“I realized in college that it was possible (to go pro) and did everything in my power to make it happen. After so much hard work, I was so happy that I was finally making my dreams become reality.” Her parlay into becoming a pro came upon the recommendation of local coaches who had strong connections in Europe and Israel.

The Passion & Drive

While 18 years of hard work got them to where they are today, even more so, they agree it’s their continued deep passion for the game and intense drive to play that got them to the professional level. They do say, however, that the jump to the pros is different from what they had previously experienced.

Dixon Veltri

“When you are in high school and college, you are playing with your friends and for your school, so there is a lot of bonding and a strong connection with your teammates, but when you are at the professional level and playing in a different country with people from all over the world, it’s very different,” Taylor explains. “That’s when your passion for the game is more important than ever.”

Dixon wants to continue as a pro for as long as she can. She pinpoints why: “When I step onto the field, I try to have fun, and that’s what has kept me playing and pushing through it. I just think the beauty of the sport and how amazing it can be when you work together as a team is probably why I picked soccer as my passion over the other sports I played.”

The Journey

Taylor and Dixon not only shined on the soccer field in high school and on their top-level offseason club teams; the athletes also impressed college recruiters with their athleticism in other sports. Dixon lettered four times in diving and track and field, and was a three-year letter winner in gymnastics, while Taylor lettered in basketball three times. They were all-WPIAL picks several times in soccer, and Dixon was named all-state in her senior year.

Taylor moved on to play for four years at the University of Washington in St. Louis, where she made the school’s record books multiple times. She was a stellar forward and, as a freshman, scored the lone goal that won the team the NCAA Division III national championship that year.  She was a captain in her senior year of a team that won four conference titles and made the NCAA playoffs each year. Individually, Taylor was named an All-American twice, one of only seven in school history, tied in university history for the most game-winning goals, and is third all-time in goals scored and points.

Taylor Cohen

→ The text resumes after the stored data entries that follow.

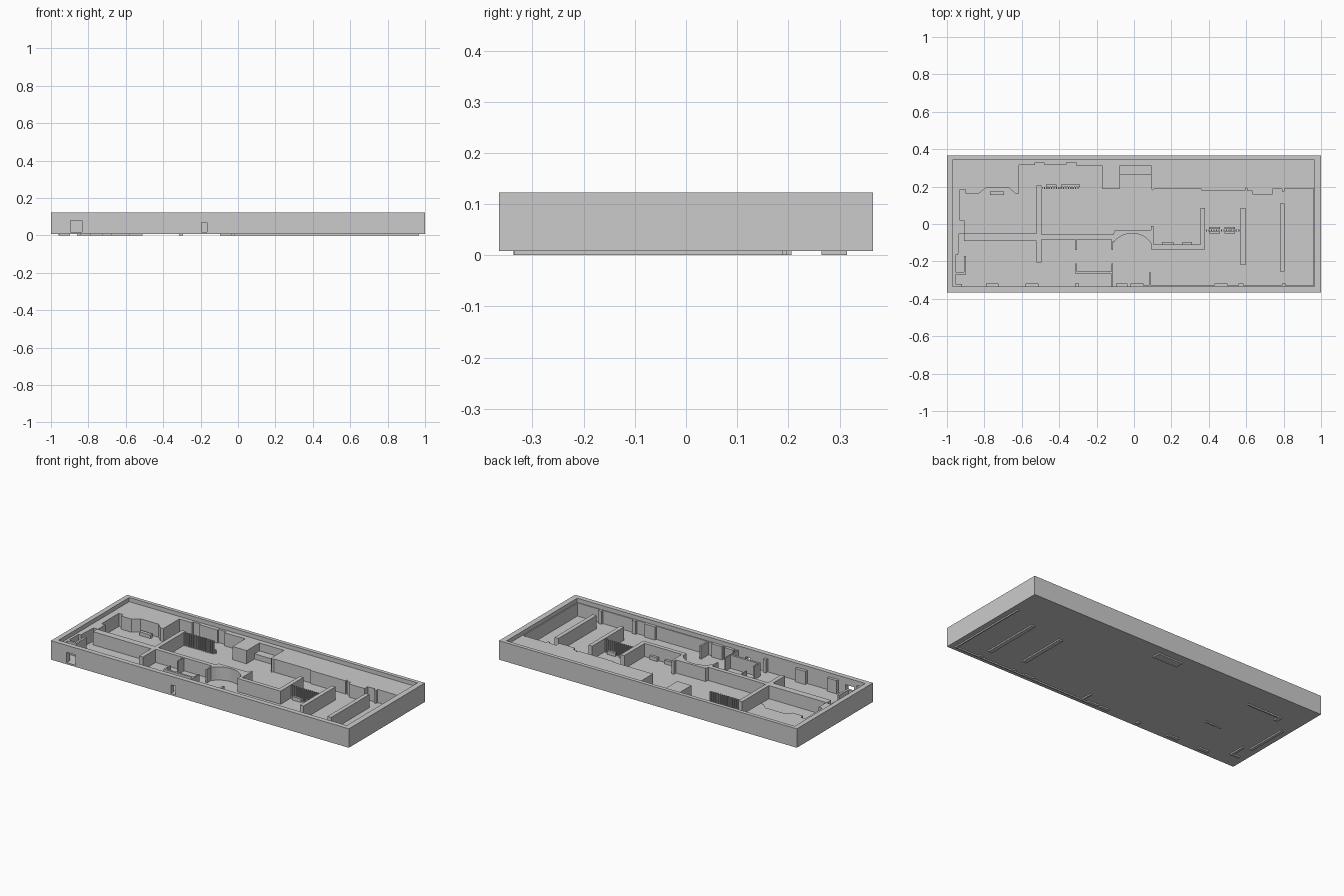
import bpy, bmesh, math

FLOOR, TOP, RIM = 0.018, 0.098, 0.123


def prism(name, pts, z0, z1):
    """Extrude a plan outline between two heights."""
    bm = bmesh.new()
    f = bm.faces.new([bm.verts.new((x, y, z0)) for x, y in pts])
    r = bmesh.ops.extrude_face_region(bm, geom=[f])
    for v in r["geom"]:
        if isinstance(v, bmesh.types.BMVert):
            v.co.z = z1
    bmesh.ops.recalc_face_normals(bm, faces=bm.faces)
    me = bpy.data.meshes.new(name)
    bm.to_mesh(me)
    bm.free()
    ob = bpy.data.objects.new(name, me)
    bpy.context.collection.objects.link(ob)
    return ob


def block(name, x0, x1, y0, y1, z0=FLOOR - 0.004, z1=TOP):
    return prism(name, [(x0, y0), (x1, y0), (x1, y1), (x0, y1)], z0, z1)


# outer tray: slab with the interior and two front openings cut away
tray = block("outer_tray", -1, 1, -0.365, 0.365, 0.008, RIM)
cutters = [
    block("cavity_cutter", -0.97, 0.965, -0.335, 0.342, FLOOR, 0.2),
    block("door_cutter", -0.895, -0.835, -0.4, -0.32, FLOOR, 0.08),
    block("narrow_door_cutter", -0.195, -0.165, -0.4, -0.32, FLOOR, 0.07),
]
for c in cutters:
    m = tray.modifiers.new(c.name, "BOOLEAN")
    m.operation, m.object, m.solver = "DIFFERENCE", c, "EXACT"
bpy.context.view_layer.update()
baked = bpy.data.meshes.new_from_object(
    tray.evaluated_get(bpy.context.evaluated_depsgraph_get()))
tray.modifiers.clear()
tray.data = baked
for c in cutters:
    bpy.data.objects.remove(c)

# solid mass filling the back and the left end, with the room contour
contour = [
    (0.97, 0.19), (0.805, 0.19), (0.805, 0.175), (0.79, 0.175), (0.79, 0.188),
    (0.74, 0.188), (0.74, 0.158), (0.635, 0.158), (0.63, 0.18), (0.605, 0.18),
    (0.605, 0.192), (0.595, 0.192), (0.595, 0.18), (0.36, 0.18),
    (0.36, 0.188), (0.11, 0.188), (0.1, 0.178), (0.09, 0.19), (0.09, 0.312),
    (-0.075, 0.312), (-0.075, 0.19), (-0.17, 0.19), (-0.17, 0.312),
    (-0.31, 0.312), (-0.31, 0.328), (-0.36, 0.328), (-0.36, 0.318),
    (-0.48, 0.318), (-0.48, 0.328), (-0.53, 0.328), (-0.53, 0.315),
    (-0.615, 0.315), (-0.615, 0.163), (-0.635, 0.163), (-0.67, 0.195),
    (-0.79, 0.195), (-0.83, 0.163), (-0.9, 0.163), (-0.9, 0.185),
    (-0.93, 0.185), (-0.93, 0.02), (-0.905, 0.02), (-0.905, -0.05),
    (-0.935, -0.05), (-0.94, -0.165), (-0.955, -0.165), (-0.955, -0.32),
    (-0.92, -0.32), (-0.92, -0.34), (-0.975, -0.34), (-0.975, 0.347),
    (0.97, 0.347)]
prism("back_mass", contour, FLOOR - 0.004, TOP)
block("recess_step", -0.075, 0.09, 0.265, 0.315, 0, 0.05)

# full-height partitions; those starting at 0 pass through the slab
walls = [
    ("left_corridor_wall", -0.91, -0.51, -0.092, -0.052, None),
    ("centre_corridor_wall", -0.5, -0.105, -0.082, -0.056, None),
    ("left_cross_wall", -0.52, -0.495, -0.205, 0.205, None),
    ("bay_front_wall", 0.09, 0.38, -0.135, -0.11, None),
    ("bay_side_wall", 0.355, 0.38, -0.135, 0.085, None),
    ("right_partition", 0.57, 0.595, -0.22, 0.085, 0),
    ("end_partition", 0.78, 0.805, -0.255, 0.11, 0),
    ("corner_wall_side", -0.91, -0.897, -0.27, -0.17, 0),
    ("corner_wall_front", -0.955, -0.897, -0.27, -0.257, 0),
    ("room_wall_a", -0.312, -0.304, -0.14, -0.07, None),
    ("room_wall_b", -0.312, -0.304, -0.265, -0.21, None),
    ("room_wall_c", -0.312, -0.113, -0.268, -0.255, None),
    ("room_wall_d", -0.119, -0.111, -0.14, -0.07, None),
    ("room_wall_e", -0.119, -0.111, -0.336, -0.21, None),
    ("room_wall_f", 0.08, 0.09, -0.336, -0.26, 0),
    ("right_lining", 0.96, 0.967, -0.336, 0.19, 0),
    ("front_lining", 0.05, 0.962, -0.337, -0.33, 0),
    ("niche_return", 0.09, 0.105, -0.12, -0.012, None),
]
for n, x0, x1, y0, y1, z0 in walls:
    block(n, x0, x1, y0, y1, FLOOR - 0.004 if z0 is None else z0)

# curved niche between the corridor and the bay
arc = []
for i in range(17):
    a = math.radians(145 - 110 * i / 16)
    arc.append((-0.01 + 0.122 * math.cos(a), -0.17 + 0.12 * math.sin(a)))
prism("curved_niche", [(-0.112, -0.085)] + arc +
      [(0.092, -0.115), (0.092, -0.032), (-0.105, -0.036), (-0.112, -0.06)],
      FLOOR - 0.004, TOP)


# slatted screens
def screen(name, x0, x1, y, n):
    step = (x1 - x0) / n
    for i in range(n):
        x = x0 + step * i
        block(f"{name}_slat_{i}", x, x + step * 0.5, y - 0.005, y + 0.005)


screen("back_screen", -0.495, -0.29, 0.192, 16)
screen("right_screen", 0.385, 0.57, -0.035, 14)

# low benches
for i, (x0, x1, y0, y1) in enumerate([
        (-0.47, -0.415, 0.198, 0.21), (-0.39, -0.29, 0.198, 0.21),
        (0.15, 0.21, -0.112, -0.095), (0.26, 0.31, -0.112, -0.095),
        (-0.77, -0.695, 0.155, 0.175),
        (0.4, 0.46, -0.028, -0.016), (0.485, 0.54, -0.028, -0.016),
        (0.4, 0.46, -0.052, -0.04), (0.485, 0.54, -0.052, -0.04)]):
    block(f"bench_{i}", x0, x1, y0, y1, z1=0.04)

# shallow pilasters on the inside of the front wall
for i, (x0, x1) in enumerate([
        (-0.79, -0.725), (-0.58, -0.51), (-0.315, -0.295), (-0.095, -0.035),
        (-0.02, 0.05), (0.43, 0.5), (0.56, 0.585), (0.79, 0.81)]):
    block(f"front_pilaster_{i}", x0, x1, -0.337, -0.317, 0)

# wall feet showing through the underside
feet = [("left_back_foot", -0.86, -0.625, 0.196, 0.206),
        ("left_side_foot", -0.86, -0.84, 0.165, 0.2),
        ("left_edge_foot", -0.96, -0.942, -0.16, 0.1)]
for n, x0, x1, y0, y1 in feet:
    block(n, x0, x1, y0, y1, 0, 0.03)
prism("corridor_foot", [(-0.68, -0.09), (-0.57, -0.09), (-0.57, -0.075)], 0, 0.03)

Dixon spent her freshman year at the University of North Carolina Wilmington, where she got a quick kick-off as a starter in all 14 games. She transferred to the University of Pittsburgh after that and played there for the rest of her collegiate career. The center midfielder/defensive midfielder was the captain of the team as a senior and helped lead the team to its most successful season in Pitt women’s soccer history. Her leadership also was instrumental in rebuilding the program when renowned coach Randy Waldrum took over.

The Future

The Maccabi games are Taylor’s last hurrah before she retires. She says her time in Germany was fantastic, but when COVID-19 put an abrupt halt to her career and shut down many sports teams worldwide, she was not satisfied with how things ended.

“I didn’t have closure because having to quit was not my choice, but after the Maccabi games, I can be satisfied when I take off my cleats for good,” she says. “I’m raring to go. I’m excited.”

Whatever path their future takes, Taylor and Dixon have already achieved the pinnacles of success in sports. But, along the way, the academic leaders made sure to prepare well for their careers after sports. With a degree in marketing, Taylor now works in Chicago for a leading sports agency that represents national brands across the United States, and Dixon recently earned a master’s degree in sustainable engineering from Pitt.

Dixon does have advice for anyone who has a dream, no matter what it is.

“Never give up, even if other people don’t think you can’t achieve it,” Dixon says. “You always need to believe in yourself and your abilities.”